The ebb and flow of farms and farmers markets more closely follow the seasons than does the supermarket. Vegetables don't grow all year, chickens are terrible in the winter, and lamb and calves are typically born in the spring. The supermarket has stripped us of the natural flow of life. It may be convenient but it has removed from us the responsibility of preparation and saving back. It has changed our notion of the seasons to no more than the time of play and the time of snow men.
We must change the way our culture thinks about food and the seasons. During the times of plenty we should be storing away for the lean times. That means canning, freezing, drying, and preserving your food, both meat and vegetables, so that you are ready for the winter. Yes, this may take a little work, but you may be surprised what you can put away in a couple of weekends.

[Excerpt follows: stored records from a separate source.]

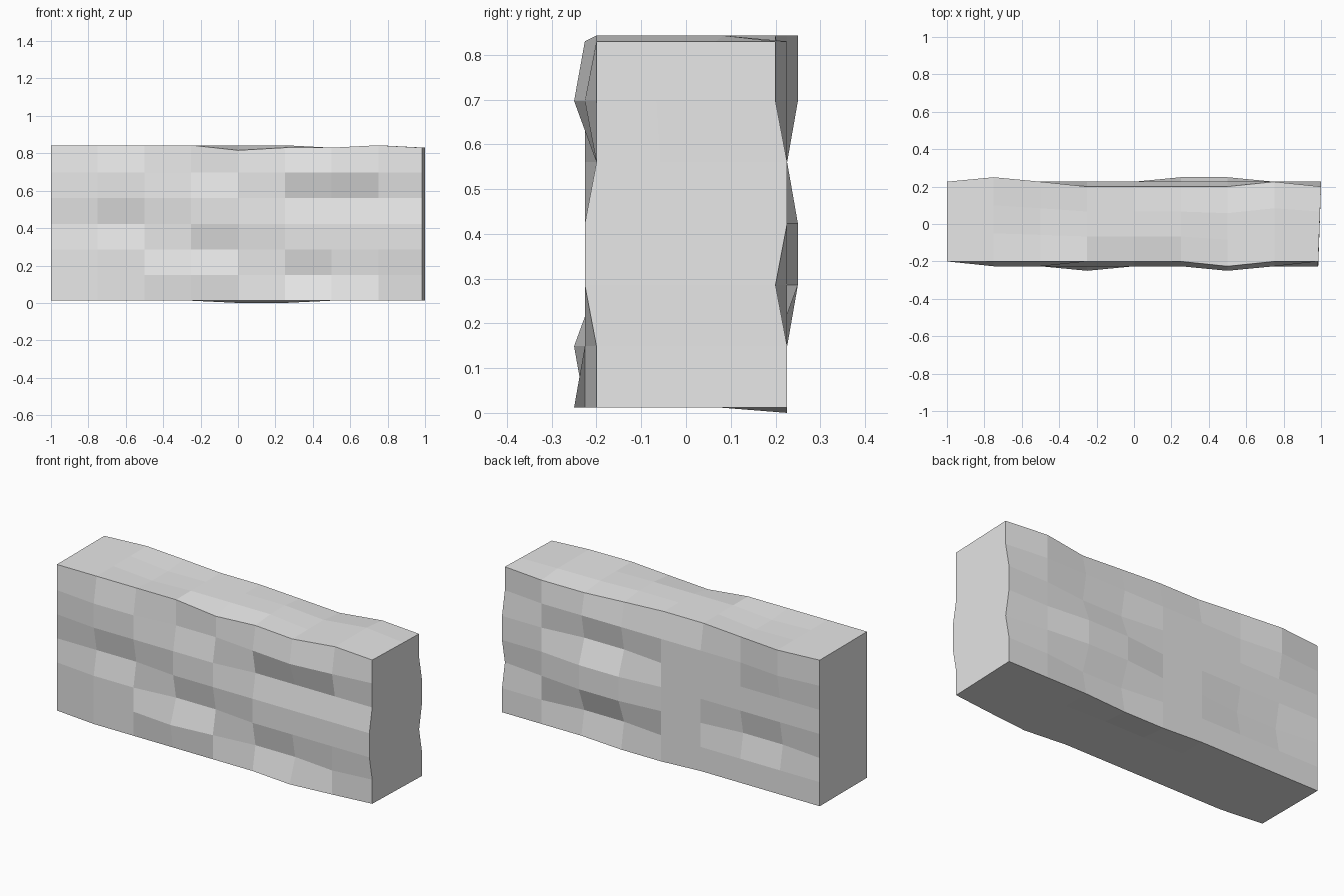
import bpy, bmesh

default = bpy.data.objects.get("Cube")
if default:
    bpy.data.objects.remove(default)

# Block divisions along length, depth and height
NX, NY, NZ = 8, 3, 6
BASE, RISE = 0.012, 0.137

# Chisel relief: i = inward, m = middle, o = outward; lines run bottom to top
DEPTH = {"i": 0.2, "m": 0.226, "o": 0.25}
FRONT = ["immmmmomi", "immomiimi", "immiimmmm", "iiimmmmmm",
         "immmmiiii", "immiimomi", "iiiiiimii"]
BACK = ["mmmmmmmmm", "mmmmmiimm", "miimmoomi", "mmmmmoomm",
        "mmmmmiimm", "mommmmmmi", "momiiiimi"]
# Top relief: l = low, m = middle, h = high; lines run front to back
HEIGHT = {"l": 0.816, "m": 0.83, "h": 0.843}
TOP = ["hhhhlmmhm", "hhmhhhmhm", "hhmhhhmhm", "hhhhhmlmm"]


def lattice_point(i, j, k):
    """Position of one surface lattice corner."""
    front, back = -DEPTH[FRONT[k][i]], DEPTH[BACK[k][i]]
    t = j / NY
    y = front + (back - front) * t
    x = -1 + 2 * i / NX
    if i == NX:
        x -= 0.015 * (1 - t)
    z = BASE + RISE * k
    if k == NZ:
        z = HEIGHT[TOP[j][i]]
    elif k == 0 and i in (4, 5) and j == NY:
        z = 0
    return x, y, z


bm = bmesh.new()
corners = {}


def corner(*key):
    if key not in corners:
        corners[key] = bm.verts.new(lattice_point(*key))
    return corners[key]


def skin(nu, nv, place):
    """Cover one side of the block with quads."""
    for u in range(nu):
        for v in range(nv):
            bm.faces.new([corner(*place(a, b)) for a, b in
                          ((u, v), (u + 1, v), (u + 1, v + 1), (u, v + 1))])


for end in (0, 1):
    skin(NX, NZ, lambda a, b: (a, end * NY, b))   # front and back
    skin(NX, NY, lambda a, b: (a, b, end * NZ))   # bottom and top
    skin(NY, NZ, lambda a, b: (end * NX, a, b))   # two flat ends
bmesh.ops.recalc_face_normals(bm, faces=bm.faces)

mesh = bpy.data.meshes.new("stone_block")
bm.to_mesh(mesh)
bm.free()
block = bpy.data.objects.new("stone_block", mesh)
bpy.context.collection.objects.link(block)

# Plain stone colour
stone = bpy.data.materials.new("light_grey_stone")
stone.use_nodes = True
colour = (0.8, 0.8, 0.8, 1)
stone.diffuse_color = colour
stone.node_tree.nodes["Principled BSDF"].inputs["Base Color"].default_value = colour
mesh.materials.append(stone)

Buy A Freezer
Some of you may be thinking, how do I start? It can be intimidating if you have never done anything like this before. One of the easiest places to start is with a freezer and not the one over your refrigerator. That freezer, in my opinion, is sufficient for about one to two weeks of food. You need a dedicated freezer: an upright or a chest style. Start filling this with meat. Our meat does well through the winter in a freezer. All you would need to do is plan to store six months of meat. If you have room left over start vacuum sealing vegetables.
Add a Root Cellar
Then there is the root cellar or some variation of it. There are many fruits and vegetables that can be kept for most of the winter without freezing or canning as long as they are kept cool and dry. A traditional root cellar will often be a small partially buried cinder block building. The one on our farm is just such a building. A root cellar need not be this elaborate. One can be built in a shady corner of your yard out of straw bails or even buried trash cans.
The next progression in this journey is canning. I won't delve too much into this in this post, but I will say, if you can grow it you can can it. Meat, vegetables, fruit, and even eggs can be preserved by canning. I love pickled eggs. I think they are one of the best snacks out there and they are easy to make. My point is, anything you pick up from the farmers market or the farm is preservable for the winter.
Which character will you be from Aesop's Fable of the Ant and the Grasshopper? Will you be the grasshopper that enjoyed the bounty of the summer but stored nothing away for the winter? Or will you be like the ant that stored away the bounty for the winter? Just think, if you store away like the ant you will beat the national average which says that most people only have three days worth of food on hand. And, when everyone is cleaning the shelves before the big snow this year you can drive home with the peace of mind that you have plenty on hand.
Question: Do you have another method of storing food away for the winter? Let me know in the comments below.
You may also be interested in this story: Losing Our Heritage